### [Data under study]
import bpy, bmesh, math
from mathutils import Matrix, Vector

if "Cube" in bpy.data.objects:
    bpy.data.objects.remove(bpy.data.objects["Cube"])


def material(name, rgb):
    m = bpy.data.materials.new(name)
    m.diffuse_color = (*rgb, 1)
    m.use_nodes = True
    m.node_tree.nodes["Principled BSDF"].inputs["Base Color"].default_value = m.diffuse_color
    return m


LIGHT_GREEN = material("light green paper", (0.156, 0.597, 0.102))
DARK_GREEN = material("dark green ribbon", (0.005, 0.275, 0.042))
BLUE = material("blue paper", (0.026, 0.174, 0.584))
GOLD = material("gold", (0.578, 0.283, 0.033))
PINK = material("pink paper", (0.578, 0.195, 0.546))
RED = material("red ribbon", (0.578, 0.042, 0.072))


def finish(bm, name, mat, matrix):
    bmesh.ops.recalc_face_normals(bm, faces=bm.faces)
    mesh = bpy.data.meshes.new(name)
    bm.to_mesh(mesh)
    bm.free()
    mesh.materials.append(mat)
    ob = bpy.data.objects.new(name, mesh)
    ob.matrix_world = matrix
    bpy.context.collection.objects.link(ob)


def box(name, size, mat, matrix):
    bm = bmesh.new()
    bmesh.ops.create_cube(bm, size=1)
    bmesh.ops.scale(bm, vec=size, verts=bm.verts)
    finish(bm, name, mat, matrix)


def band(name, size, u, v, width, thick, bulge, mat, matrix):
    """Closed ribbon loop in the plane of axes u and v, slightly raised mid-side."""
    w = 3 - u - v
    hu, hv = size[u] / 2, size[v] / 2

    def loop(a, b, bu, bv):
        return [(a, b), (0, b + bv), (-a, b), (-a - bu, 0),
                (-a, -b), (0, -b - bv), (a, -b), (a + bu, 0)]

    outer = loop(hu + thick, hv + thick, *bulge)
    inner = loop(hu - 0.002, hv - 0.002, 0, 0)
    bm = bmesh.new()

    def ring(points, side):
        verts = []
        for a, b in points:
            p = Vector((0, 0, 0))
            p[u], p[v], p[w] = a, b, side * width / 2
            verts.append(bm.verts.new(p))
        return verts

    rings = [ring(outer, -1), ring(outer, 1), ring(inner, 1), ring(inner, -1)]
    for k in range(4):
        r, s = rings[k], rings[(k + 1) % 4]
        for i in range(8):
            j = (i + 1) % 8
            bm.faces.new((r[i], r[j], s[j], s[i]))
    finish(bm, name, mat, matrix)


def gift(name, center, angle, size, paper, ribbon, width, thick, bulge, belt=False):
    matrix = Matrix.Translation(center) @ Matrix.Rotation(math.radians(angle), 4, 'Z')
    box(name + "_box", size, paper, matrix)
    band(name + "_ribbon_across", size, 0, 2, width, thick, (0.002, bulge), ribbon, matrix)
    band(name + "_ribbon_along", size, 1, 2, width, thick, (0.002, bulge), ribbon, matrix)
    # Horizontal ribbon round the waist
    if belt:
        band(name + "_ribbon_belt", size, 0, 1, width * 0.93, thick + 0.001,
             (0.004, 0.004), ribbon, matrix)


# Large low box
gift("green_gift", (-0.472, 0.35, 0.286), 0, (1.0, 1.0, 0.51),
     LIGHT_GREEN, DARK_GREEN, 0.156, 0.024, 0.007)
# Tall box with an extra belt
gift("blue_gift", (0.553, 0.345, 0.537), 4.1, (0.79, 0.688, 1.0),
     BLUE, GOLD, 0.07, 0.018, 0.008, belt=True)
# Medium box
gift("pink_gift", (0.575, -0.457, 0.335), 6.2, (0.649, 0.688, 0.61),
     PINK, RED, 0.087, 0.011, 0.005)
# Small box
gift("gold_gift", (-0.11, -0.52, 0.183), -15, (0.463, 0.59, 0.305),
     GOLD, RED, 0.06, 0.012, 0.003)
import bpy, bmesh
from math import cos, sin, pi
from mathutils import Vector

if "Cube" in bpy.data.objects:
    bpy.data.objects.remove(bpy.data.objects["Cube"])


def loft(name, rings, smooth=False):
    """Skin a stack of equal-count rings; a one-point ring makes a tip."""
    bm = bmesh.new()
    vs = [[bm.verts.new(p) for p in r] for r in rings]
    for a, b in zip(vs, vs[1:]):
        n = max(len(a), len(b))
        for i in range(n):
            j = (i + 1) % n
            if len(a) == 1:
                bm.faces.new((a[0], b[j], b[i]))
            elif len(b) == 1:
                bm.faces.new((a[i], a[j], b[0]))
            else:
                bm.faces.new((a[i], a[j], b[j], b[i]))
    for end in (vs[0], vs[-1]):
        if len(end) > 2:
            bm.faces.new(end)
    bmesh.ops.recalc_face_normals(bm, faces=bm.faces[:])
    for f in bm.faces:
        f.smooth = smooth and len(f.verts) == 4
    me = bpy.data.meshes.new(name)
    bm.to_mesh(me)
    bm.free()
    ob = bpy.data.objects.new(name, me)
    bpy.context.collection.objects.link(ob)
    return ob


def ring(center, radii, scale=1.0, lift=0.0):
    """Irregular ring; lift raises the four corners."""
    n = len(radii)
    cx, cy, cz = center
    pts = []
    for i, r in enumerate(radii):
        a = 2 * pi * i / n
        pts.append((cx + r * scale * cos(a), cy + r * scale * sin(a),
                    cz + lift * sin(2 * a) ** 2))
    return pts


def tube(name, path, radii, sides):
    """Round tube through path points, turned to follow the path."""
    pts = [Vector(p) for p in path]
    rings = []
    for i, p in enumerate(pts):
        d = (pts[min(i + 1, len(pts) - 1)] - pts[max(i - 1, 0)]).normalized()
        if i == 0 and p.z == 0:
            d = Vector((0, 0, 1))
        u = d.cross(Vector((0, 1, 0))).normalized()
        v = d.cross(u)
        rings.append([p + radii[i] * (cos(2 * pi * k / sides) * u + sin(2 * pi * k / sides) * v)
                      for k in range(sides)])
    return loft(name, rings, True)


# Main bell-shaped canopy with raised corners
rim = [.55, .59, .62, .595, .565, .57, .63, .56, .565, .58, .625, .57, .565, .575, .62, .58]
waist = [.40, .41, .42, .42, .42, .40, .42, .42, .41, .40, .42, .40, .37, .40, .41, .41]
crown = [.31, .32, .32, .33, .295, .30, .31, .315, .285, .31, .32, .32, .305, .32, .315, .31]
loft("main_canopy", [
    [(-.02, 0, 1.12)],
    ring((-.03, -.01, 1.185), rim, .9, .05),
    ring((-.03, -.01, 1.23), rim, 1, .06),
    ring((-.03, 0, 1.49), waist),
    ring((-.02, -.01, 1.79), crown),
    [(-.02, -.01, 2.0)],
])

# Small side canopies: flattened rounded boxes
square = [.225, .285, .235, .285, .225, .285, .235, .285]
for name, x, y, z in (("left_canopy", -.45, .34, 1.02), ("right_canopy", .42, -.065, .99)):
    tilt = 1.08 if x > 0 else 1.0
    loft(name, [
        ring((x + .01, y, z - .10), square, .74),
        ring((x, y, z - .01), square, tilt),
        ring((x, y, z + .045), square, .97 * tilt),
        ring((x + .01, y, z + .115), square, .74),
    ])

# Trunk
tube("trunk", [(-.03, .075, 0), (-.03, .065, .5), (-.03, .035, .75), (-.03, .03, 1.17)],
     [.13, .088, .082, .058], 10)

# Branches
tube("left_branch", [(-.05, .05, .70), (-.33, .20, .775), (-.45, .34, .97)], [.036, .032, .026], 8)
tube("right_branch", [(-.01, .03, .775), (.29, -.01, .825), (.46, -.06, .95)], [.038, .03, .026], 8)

### [Exercise directions]
Where a line above includes "loop", copy that line.

### [Answer space]
    """Closed ribbon loop in the plane of axes u and v, slightly raised mid-side."""
    def loop(a, b, bu, bv):
    outer = loop(hu + thick, hv + thick, *bulge)
    inner = loop(hu - 0.002, hv - 0.002, 0, 0)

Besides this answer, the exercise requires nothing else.